Source texts of formatted documents:
┌──
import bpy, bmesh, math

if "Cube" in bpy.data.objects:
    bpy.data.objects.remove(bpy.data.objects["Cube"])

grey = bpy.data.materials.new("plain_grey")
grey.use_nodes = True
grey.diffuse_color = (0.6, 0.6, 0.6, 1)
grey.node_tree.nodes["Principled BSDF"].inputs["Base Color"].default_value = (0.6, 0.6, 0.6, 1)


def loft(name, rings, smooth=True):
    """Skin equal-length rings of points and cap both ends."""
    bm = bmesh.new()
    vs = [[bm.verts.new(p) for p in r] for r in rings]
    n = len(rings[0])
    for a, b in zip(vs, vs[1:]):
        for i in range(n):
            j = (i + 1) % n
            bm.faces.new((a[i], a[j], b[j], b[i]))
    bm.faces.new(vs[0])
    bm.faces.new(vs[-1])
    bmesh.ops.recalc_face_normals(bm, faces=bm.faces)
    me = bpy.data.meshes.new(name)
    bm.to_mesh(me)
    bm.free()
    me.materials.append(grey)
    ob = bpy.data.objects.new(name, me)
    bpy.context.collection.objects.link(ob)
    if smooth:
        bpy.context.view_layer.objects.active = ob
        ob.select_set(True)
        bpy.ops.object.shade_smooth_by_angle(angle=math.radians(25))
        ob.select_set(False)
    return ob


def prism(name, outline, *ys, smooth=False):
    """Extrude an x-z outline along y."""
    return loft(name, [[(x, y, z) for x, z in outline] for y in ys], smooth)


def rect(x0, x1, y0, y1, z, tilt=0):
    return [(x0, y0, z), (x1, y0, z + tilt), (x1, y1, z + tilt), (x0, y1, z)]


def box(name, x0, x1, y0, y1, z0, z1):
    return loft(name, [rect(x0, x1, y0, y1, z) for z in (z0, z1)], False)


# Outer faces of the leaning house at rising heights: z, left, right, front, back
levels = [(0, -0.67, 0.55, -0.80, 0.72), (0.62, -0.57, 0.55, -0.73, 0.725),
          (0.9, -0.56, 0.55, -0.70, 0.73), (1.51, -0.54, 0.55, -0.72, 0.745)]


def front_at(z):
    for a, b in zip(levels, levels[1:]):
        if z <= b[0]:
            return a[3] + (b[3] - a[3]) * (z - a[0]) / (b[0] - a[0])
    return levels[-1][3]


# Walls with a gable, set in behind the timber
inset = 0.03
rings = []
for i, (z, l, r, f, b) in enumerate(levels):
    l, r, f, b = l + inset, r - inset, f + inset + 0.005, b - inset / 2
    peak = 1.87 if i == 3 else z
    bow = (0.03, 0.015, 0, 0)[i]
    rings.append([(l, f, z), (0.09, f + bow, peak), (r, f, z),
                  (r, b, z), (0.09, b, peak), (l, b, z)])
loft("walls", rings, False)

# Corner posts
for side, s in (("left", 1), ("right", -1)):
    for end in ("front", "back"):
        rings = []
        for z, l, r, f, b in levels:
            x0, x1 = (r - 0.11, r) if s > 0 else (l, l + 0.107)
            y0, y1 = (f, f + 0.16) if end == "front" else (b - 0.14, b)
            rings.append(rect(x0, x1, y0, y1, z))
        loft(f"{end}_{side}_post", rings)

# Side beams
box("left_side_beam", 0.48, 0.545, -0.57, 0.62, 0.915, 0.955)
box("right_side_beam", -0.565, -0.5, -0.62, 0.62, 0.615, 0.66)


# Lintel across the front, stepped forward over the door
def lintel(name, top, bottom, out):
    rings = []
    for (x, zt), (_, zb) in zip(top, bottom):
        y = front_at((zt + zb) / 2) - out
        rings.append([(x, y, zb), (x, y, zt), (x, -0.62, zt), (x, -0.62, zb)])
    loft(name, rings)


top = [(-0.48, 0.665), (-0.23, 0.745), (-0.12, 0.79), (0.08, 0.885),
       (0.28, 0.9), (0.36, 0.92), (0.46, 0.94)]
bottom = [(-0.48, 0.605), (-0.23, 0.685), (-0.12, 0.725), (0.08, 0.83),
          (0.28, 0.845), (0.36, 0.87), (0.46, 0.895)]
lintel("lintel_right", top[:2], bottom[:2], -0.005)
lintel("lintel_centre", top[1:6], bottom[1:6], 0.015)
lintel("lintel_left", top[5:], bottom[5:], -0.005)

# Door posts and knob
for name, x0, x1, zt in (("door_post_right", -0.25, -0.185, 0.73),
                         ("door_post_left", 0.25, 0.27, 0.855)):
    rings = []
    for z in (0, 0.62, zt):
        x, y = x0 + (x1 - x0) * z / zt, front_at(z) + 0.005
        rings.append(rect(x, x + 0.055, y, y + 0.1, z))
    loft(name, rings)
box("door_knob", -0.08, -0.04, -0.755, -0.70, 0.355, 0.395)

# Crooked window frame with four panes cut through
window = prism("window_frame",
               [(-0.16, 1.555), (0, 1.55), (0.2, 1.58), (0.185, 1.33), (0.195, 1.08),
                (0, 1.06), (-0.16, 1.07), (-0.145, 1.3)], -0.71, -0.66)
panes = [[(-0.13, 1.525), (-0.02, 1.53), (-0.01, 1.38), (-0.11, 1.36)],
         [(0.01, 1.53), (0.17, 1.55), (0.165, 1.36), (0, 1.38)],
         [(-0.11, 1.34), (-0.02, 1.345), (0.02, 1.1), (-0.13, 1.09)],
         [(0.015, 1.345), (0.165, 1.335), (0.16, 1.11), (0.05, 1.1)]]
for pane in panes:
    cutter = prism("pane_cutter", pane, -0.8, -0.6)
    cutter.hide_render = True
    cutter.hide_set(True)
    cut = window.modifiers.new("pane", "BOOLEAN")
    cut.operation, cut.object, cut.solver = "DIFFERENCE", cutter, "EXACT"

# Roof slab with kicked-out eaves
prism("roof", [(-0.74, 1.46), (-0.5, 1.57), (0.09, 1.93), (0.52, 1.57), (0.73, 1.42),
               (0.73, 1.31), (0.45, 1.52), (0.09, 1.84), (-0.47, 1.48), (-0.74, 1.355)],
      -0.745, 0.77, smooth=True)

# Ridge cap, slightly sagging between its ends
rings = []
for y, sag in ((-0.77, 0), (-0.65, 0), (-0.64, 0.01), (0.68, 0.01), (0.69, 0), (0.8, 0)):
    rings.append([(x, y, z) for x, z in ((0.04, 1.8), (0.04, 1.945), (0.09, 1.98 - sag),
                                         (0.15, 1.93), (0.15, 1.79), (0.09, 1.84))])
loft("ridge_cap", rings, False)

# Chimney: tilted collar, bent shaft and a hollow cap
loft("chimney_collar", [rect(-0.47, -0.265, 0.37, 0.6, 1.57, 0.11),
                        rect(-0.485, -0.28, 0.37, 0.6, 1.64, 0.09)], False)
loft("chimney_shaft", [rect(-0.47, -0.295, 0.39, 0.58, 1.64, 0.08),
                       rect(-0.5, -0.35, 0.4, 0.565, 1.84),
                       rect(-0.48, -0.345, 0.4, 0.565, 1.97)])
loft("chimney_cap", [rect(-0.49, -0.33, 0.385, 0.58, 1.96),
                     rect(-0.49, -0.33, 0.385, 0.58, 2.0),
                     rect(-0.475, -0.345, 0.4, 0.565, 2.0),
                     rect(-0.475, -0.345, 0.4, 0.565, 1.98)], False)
└──
About this task -
Please quote the data above in full, with no line missing.

Solution below -
import bpy, bmesh, math

if "Cube" in bpy.data.objects:
    bpy.data.objects.remove(bpy.data.objects["Cube"])

grey = bpy.data.materials.new("plain_grey")
grey.use_nodes = True
grey.diffuse_color = (0.6, 0.6, 0.6, 1)
grey.node_tree.nodes["Principled BSDF"].inputs["Base Color"].default_value = (0.6, 0.6, 0.6, 1)


def loft(name, rings, smooth=True):
    """Skin equal-length rings of points and cap both ends."""
    bm = bmesh.new()
    vs = [[bm.verts.new(p) for p in r] for r in rings]
    n = len(rings[0])
    for a, b in zip(vs, vs[1:]):
        for i in range(n):
            j = (i + 1) % n
            bm.faces.new((a[i], a[j], b[j], b[i]))
    bm.faces.new(vs[0])
    bm.faces.new(vs[-1])
    bmesh.ops.recalc_face_normals(bm, faces=bm.faces)
    me = bpy.data.meshes.new(name)
    bm.to_mesh(me)
    bm.free()
    me.materials.append(grey)
    ob = bpy.data.objects.new(name, me)
    bpy.context.collection.objects.link(ob)
    if smooth:
        bpy.context.view_layer.objects.active = ob
        ob.select_set(True)
        bpy.ops.object.shade_smooth_by_angle(angle=math.radians(25))
        ob.select_set(False)
    return ob


def prism(name, outline, *ys, smooth=False):
    """Extrude an x-z outline along y."""
    return loft(name, [[(x, y, z) for x, z in outline] for y in ys], smooth)


def rect(x0, x1, y0, y1, z, tilt=0):
    return [(x0, y0, z), (x1, y0, z + tilt), (x1, y1, z + tilt), (x0, y1, z)]


def box(name, x0, x1, y0, y1, z0, z1):
    return loft(name, [rect(x0, x1, y0, y1, z) for z in (z0, z1)], False)


# Outer faces of the leaning house at rising heights: z, left, right, front, back
levels = [(0, -0.67, 0.55, -0.80, 0.72), (0.62, -0.57, 0.55, -0.73, 0.725),
          (0.9, -0.56, 0.55, -0.70, 0.73), (1.51, -0.54, 0.55, -0.72, 0.745)]


def front_at(z):
    for a, b in zip(levels, levels[1:]):
        if z <= b[0]:
            return a[3] + (b[3] - a[3]) * (z - a[0]) / (b[0] - a[0])
    return levels[-1][3]


# Walls with a gable, set in behind the timber
inset = 0.03
rings = []
for i, (z, l, r, f, b) in enumerate(levels):
    l, r, f, b = l + inset, r - inset, f + inset + 0.005, b - inset / 2
    peak = 1.87 if i == 3 else z
    bow = (0.03, 0.015, 0, 0)[i]
    rings.append([(l, f, z), (0.09, f + bow, peak), (r, f, z),
                  (r, b, z), (0.09, b, peak), (l, b, z)])
loft("walls", rings, False)

# Corner posts
for side, s in (("left", 1), ("right", -1)):
    for end in ("front", "back"):
        rings = []
        for z, l, r, f, b in levels:
            x0, x1 = (r - 0.11, r) if s > 0 else (l, l + 0.107)
            y0, y1 = (f, f + 0.16) if end == "front" else (b - 0.14, b)
            rings.append(rect(x0, x1, y0, y1, z))
        loft(f"{end}_{side}_post", rings)

# Side beams
box("left_side_beam", 0.48, 0.545, -0.57, 0.62, 0.915, 0.955)
box("right_side_beam", -0.565, -0.5, -0.62, 0.62, 0.615, 0.66)


# Lintel across the front, stepped forward over the door
def lintel(name, top, bottom, out):
    rings = []
    for (x, zt), (_, zb) in zip(top, bottom):
        y = front_at((zt + zb) / 2) - out
        rings.append([(x, y, zb), (x, y, zt), (x, -0.62, zt), (x, -0.62, zb)])
    loft(name, rings)


top = [(-0.48, 0.665), (-0.23, 0.745), (-0.12, 0.79), (0.08, 0.885),
       (0.28, 0.9), (0.36, 0.92), (0.46, 0.94)]
bottom = [(-0.48, 0.605), (-0.23, 0.685), (-0.12, 0.725), (0.08, 0.83),
          (0.28, 0.845), (0.36, 0.87), (0.46, 0.895)]
lintel("lintel_right", top[:2], bottom[:2], -0.005)
lintel("lintel_centre", top[1:6], bottom[1:6], 0.015)
lintel("lintel_left", top[5:], bottom[5:], -0.005)

# Door posts and knob
for name, x0, x1, zt in (("door_post_right", -0.25, -0.185, 0.73),
                         ("door_post_left", 0.25, 0.27, 0.855)):
    rings = []
    for z in (0, 0.62, zt):
        x, y = x0 + (x1 - x0) * z / zt, front_at(z) + 0.005
        rings.append(rect(x, x + 0.055, y, y + 0.1, z))
    loft(name, rings)
box("door_knob", -0.08, -0.04, -0.755, -0.70, 0.355, 0.395)

# Crooked window frame with four panes cut through
window = prism("window_frame",
               [(-0.16, 1.555), (0, 1.55), (0.2, 1.58), (0.185, 1.33), (0.195, 1.08),
                (0, 1.06), (-0.16, 1.07), (-0.145, 1.3)], -0.71, -0.66)
panes = [[(-0.13, 1.525), (-0.02, 1.53), (-0.01, 1.38), (-0.11, 1.36)],
         [(0.01, 1.53), (0.17, 1.55), (0.165, 1.36), (0, 1.38)],
         [(-0.11, 1.34), (-0.02, 1.345), (0.02, 1.1), (-0.13, 1.09)],
         [(0.015, 1.345), (0.165, 1.335), (0.16, 1.11), (0.05, 1.1)]]
for pane in panes:
    cutter = prism("pane_cutter", pane, -0.8, -0.6)
    cutter.hide_render = True
    cutter.hide_set(True)
    cut = window.modifiers.new("pane", "BOOLEAN")
    cut.operation, cut.object, cut.solver = "DIFFERENCE", cutter, "EXACT"

# Roof slab with kicked-out eaves
prism("roof", [(-0.74, 1.46), (-0.5, 1.57), (0.09, 1.93), (0.52, 1.57), (0.73, 1.42),
               (0.73, 1.31), (0.45, 1.52), (0.09, 1.84), (-0.47, 1.48), (-0.74, 1.355)],
      -0.745, 0.77, smooth=True)

# Ridge cap, slightly sagging between its ends
rings = []
for y, sag in ((-0.77, 0), (-0.65, 0), (-0.64, 0.01), (0.68, 0.01), (0.69, 0), (0.8, 0)):
    rings.append([(x, y, z) for x, z in ((0.04, 1.8), (0.04, 1.945), (0.09, 1.98 - sag),
                                         (0.15, 1.93), (0.15, 1.79), (0.09, 1.84))])
loft("ridge_cap", rings, False)

# Chimney: tilted collar, bent shaft and a hollow cap
loft("chimney_collar", [rect(-0.47, -0.265, 0.37, 0.6, 1.57, 0.11),
                        rect(-0.485, -0.28, 0.37, 0.6, 1.64, 0.09)], False)
loft("chimney_shaft", [rect(-0.47, -0.295, 0.39, 0.58, 1.64, 0.08),
                       rect(-0.5, -0.35, 0.4, 0.565, 1.84),
                       rect(-0.48, -0.345, 0.4, 0.565, 1.97)])
loft("chimney_cap", [rect(-0.49, -0.33, 0.385, 0.58, 1.96),
                     rect(-0.49, -0.33, 0.385, 0.58, 2.0),
                     rect(-0.475, -0.345, 0.4, 0.565, 2.0),
                     rect(-0.475, -0.345, 0.4, 0.565, 1.98)], False)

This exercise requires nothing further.